++++ Excerpted records ++++
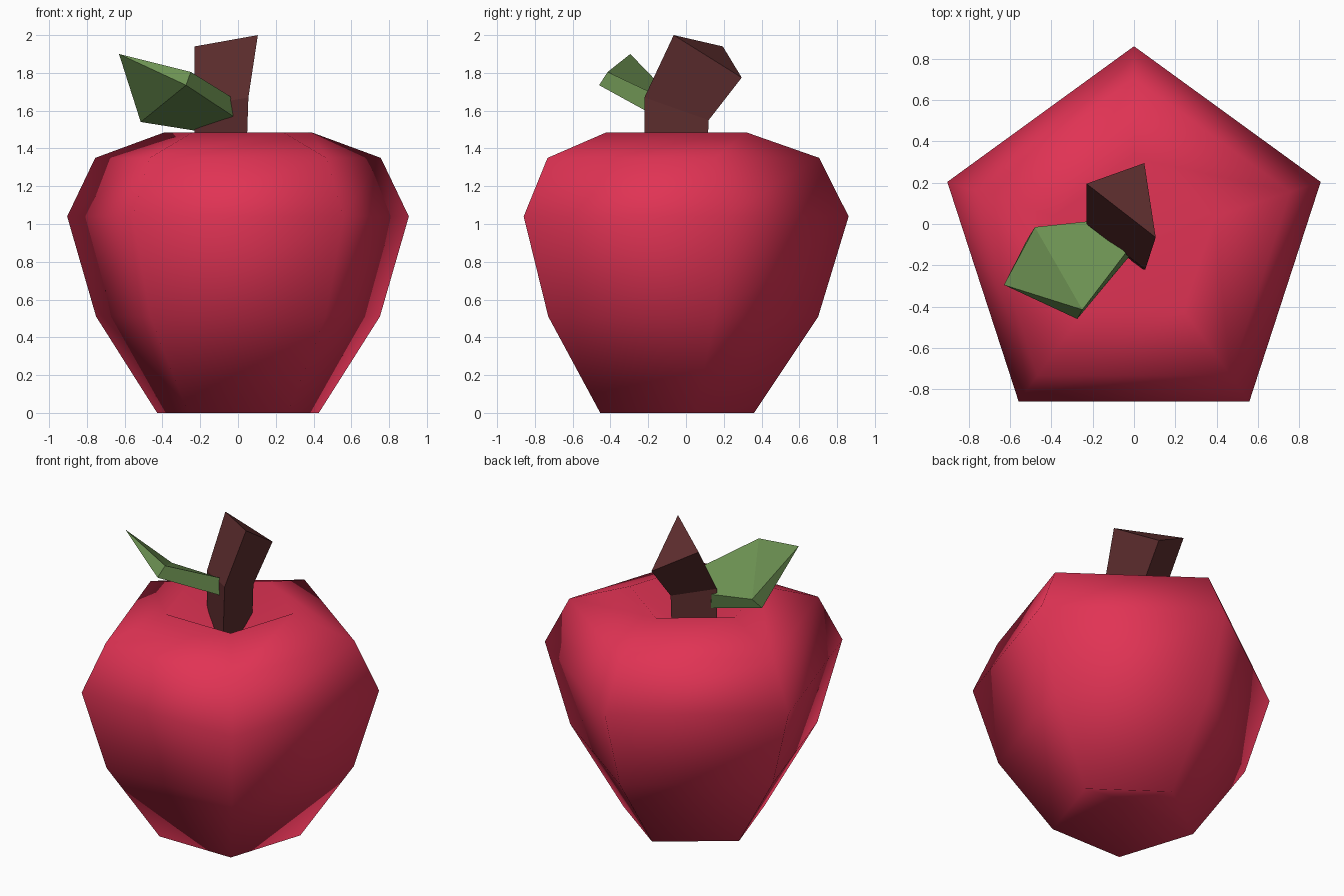
import bpy, bmesh, math

cube = bpy.data.objects.get("Cube")
if cube:
    bpy.data.objects.remove(cube, do_unlink=True)


def material(name, rgb):
    mat = bpy.data.materials.new(name)
    mat.use_nodes = True
    mat.diffuse_color = (*rgb, 1)
    bsdf = next(n for n in mat.node_tree.nodes if n.type == 'BSDF_PRINCIPLED')
    bsdf.inputs["Base Color"].default_value = (*rgb, 1)
    bsdf.inputs["Roughness"].default_value = 0.8
    return mat


def finish(bm, name, mat, smooth=False):
    """Turn a bmesh into a coloured object with outward normals."""
    bmesh.ops.recalc_face_normals(bm, faces=bm.faces)
    for face in bm.faces:
        face.smooth = smooth
    mesh = bpy.data.meshes.new(name)
    bm.to_mesh(mesh)
    bm.free()
    mesh.materials.append(mat)
    obj = bpy.data.objects.new(name, mesh)
    bpy.context.collection.objects.link(obj)
    return obj


def bridge(bm, lower, upper):
    """Join two closed loops of equal length with quads."""
    n = len(lower)
    for i in range(n):
        j = (i + 1) % n
        bm.faces.new((lower[i], lower[j], upper[j], upper[i]))


red = material("apple red", (0.75, 0.033, 0.089))
brown = material("stem brown", (0.112, 0.027, 0.028))
green = material("leaf green", (0.15, 0.283, 0.084))

# Fruit: five-sided lathe with dimples at both ends
SIDES, AXIS_Y = 5, -0.09
profile = [(0.45, 0), (0.79, 0.51), (0.951, 1.04), (0.795, 1.35), (0.41, 1.485)]
bm = bmesh.new()
rings = []
for radius, z in profile:
    angles = [math.pi / 2 + math.tau * i / SIDES for i in range(SIDES)]
    rings.append([bm.verts.new((radius * math.cos(a), AXIS_Y + radius * math.sin(a), z))
                  for a in angles])
for lower, upper in zip(rings, rings[1:]):
    bridge(bm, lower, upper)
for ring, z in ((rings[0], 0.14), (rings[-1], 1.22)):
    centre = bm.verts.new((0, AXIS_Y, z))
    for i in range(SIDES):
        bm.faces.new((ring[i], ring[(i + 1) % SIDES], centre))
finish(bm, "fruit", red, smooth=True)

# Stem: bent three-sided post, upright at the base and leaning back above
sections = [
    [(-0.23, 0, 1.22), (0.03, 0.105, 1.22), (0.04, -0.22, 1.22)],
    [(-0.23, 0, 1.62), (0.03, 0.12, 1.55), (0.055, -0.22, 1.67)],
    [(-0.23, 0.195, 1.94), (0.05, 0.295, 1.775), (0.105, -0.065, 2)],
]
bm = bmesh.new()
loops = [[bm.verts.new(p) for p in section] for section in sections]
for lower, upper in zip(loops, loops[1:]):
    bridge(bm, lower, upper)
bm.faces.new(loops[0])
bm.faces.new(loops[-1])
finish(bm, "stem", brown)

# Leaf: folded wedge, each section is upper front, upper back, lower back, lower front
bm = bmesh.new()
base = [bm.verts.new(p) for p in ((-0.04, -0.14, 1.675), (-0.2, 0.015, 1.58),
                                  (-0.2, 0.02, 1.49), (-0.025, -0.16, 1.57))]
middle = [bm.verts.new(p) for p in ((-0.25, -0.415, 1.805), (-0.48, -0.015, 1.61),
                                    (-0.515, -0.07, 1.54), (-0.275, -0.46, 1.735))]
tip = bm.verts.new((-0.63, -0.295, 1.9))
bridge(bm, base, middle)
bm.faces.new(base)
for i in range(4):
    bm.faces.new((middle[i], middle[(i + 1) % 4], tip))
finish(bm, "leaf", green)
++++
**Aim of the task**
Every record above should reappear exactly, with the pictures gone.

**Response area**
import bpy, bmesh, math

cube = bpy.data.objects.get("Cube")
if cube:
    bpy.data.objects.remove(cube, do_unlink=True)


def material(name, rgb):
    mat = bpy.data.materials.new(name)
    mat.use_nodes = True
    mat.diffuse_color = (*rgb, 1)
    bsdf = next(n for n in mat.node_tree.nodes if n.type == 'BSDF_PRINCIPLED')
    bsdf.inputs["Base Color"].default_value = (*rgb, 1)
    bsdf.inputs["Roughness"].default_value = 0.8
    return mat


def finish(bm, name, mat, smooth=False):
    """Turn a bmesh into a coloured object with outward normals."""
    bmesh.ops.recalc_face_normals(bm, faces=bm.faces)
    for face in bm.faces:
        face.smooth = smooth
    mesh = bpy.data.meshes.new(name)
    bm.to_mesh(mesh)
    bm.free()
    mesh.materials.append(mat)
    obj = bpy.data.objects.new(name, mesh)
    bpy.context.collection.objects.link(obj)
    return obj


def bridge(bm, lower, upper):
    """Join two closed loops of equal length with quads."""
    n = len(lower)
    for i in range(n):
        j = (i + 1) % n
        bm.faces.new((lower[i], lower[j], upper[j], upper[i]))


red = material("apple red", (0.75, 0.033, 0.089))
brown = material("stem brown", (0.112, 0.027, 0.028))
green = material("leaf green", (0.15, 0.283, 0.084))

# Fruit: five-sided lathe with dimples at both ends
SIDES, AXIS_Y = 5, -0.09
profile = [(0.45, 0), (0.79, 0.51), (0.951, 1.04), (0.795, 1.35), (0.41, 1.485)]
bm = bmesh.new()
rings = []
for radius, z in profile:
    angles = [math.pi / 2 + math.tau * i / SIDES for i in range(SIDES)]
    rings.append([bm.verts.new((radius * math.cos(a), AXIS_Y + radius * math.sin(a), z))
                  for a in angles])
for lower, upper in zip(rings, rings[1:]):
    bridge(bm, lower, upper)
for ring, z in ((rings[0], 0.14), (rings[-1], 1.22)):
    centre = bm.verts.new((0, AXIS_Y, z))
    for i in range(SIDES):
        bm.faces.new((ring[i], ring[(i + 1) % SIDES], centre))
finish(bm, "fruit", red, smooth=True)

# Stem: bent three-sided post, upright at the base and leaning back above
sections = [
    [(-0.23, 0, 1.22), (0.03, 0.105, 1.22), (0.04, -0.22, 1.22)],
    [(-0.23, 0, 1.62), (0.03, 0.12, 1.55), (0.055, -0.22, 1.67)],
    [(-0.23, 0.195, 1.94), (0.05, 0.295, 1.775), (0.105, -0.065, 2)],
]
bm = bmesh.new()
loops = [[bm.verts.new(p) for p in section] for section in sections]
for lower, upper in zip(loops, loops[1:]):
    bridge(bm, lower, upper)
bm.faces.new(loops[0])
bm.faces.new(loops[-1])
finish(bm, "stem", brown)

# Leaf: folded wedge, each section is upper front, upper back, lower back, lower front
bm = bmesh.new()
base = [bm.verts.new(p) for p in ((-0.04, -0.14, 1.675), (-0.2, 0.015, 1.58),
                                  (-0.2, 0.02, 1.49), (-0.025, -0.16, 1.57))]
middle = [bm.verts.new(p) for p in ((-0.25, -0.415, 1.805), (-0.48, -0.015, 1.61),
                                    (-0.515, -0.07, 1.54), (-0.275, -0.46, 1.735))]
tip = bm.verts.new((-0.63, -0.295, 1.9))
bridge(bm, base, middle)
bm.faces.new(base)
for i in range(4):
    bm.faces.new((middle[i], middle[(i + 1) % 4], tip))
finish(bm, "leaf", green)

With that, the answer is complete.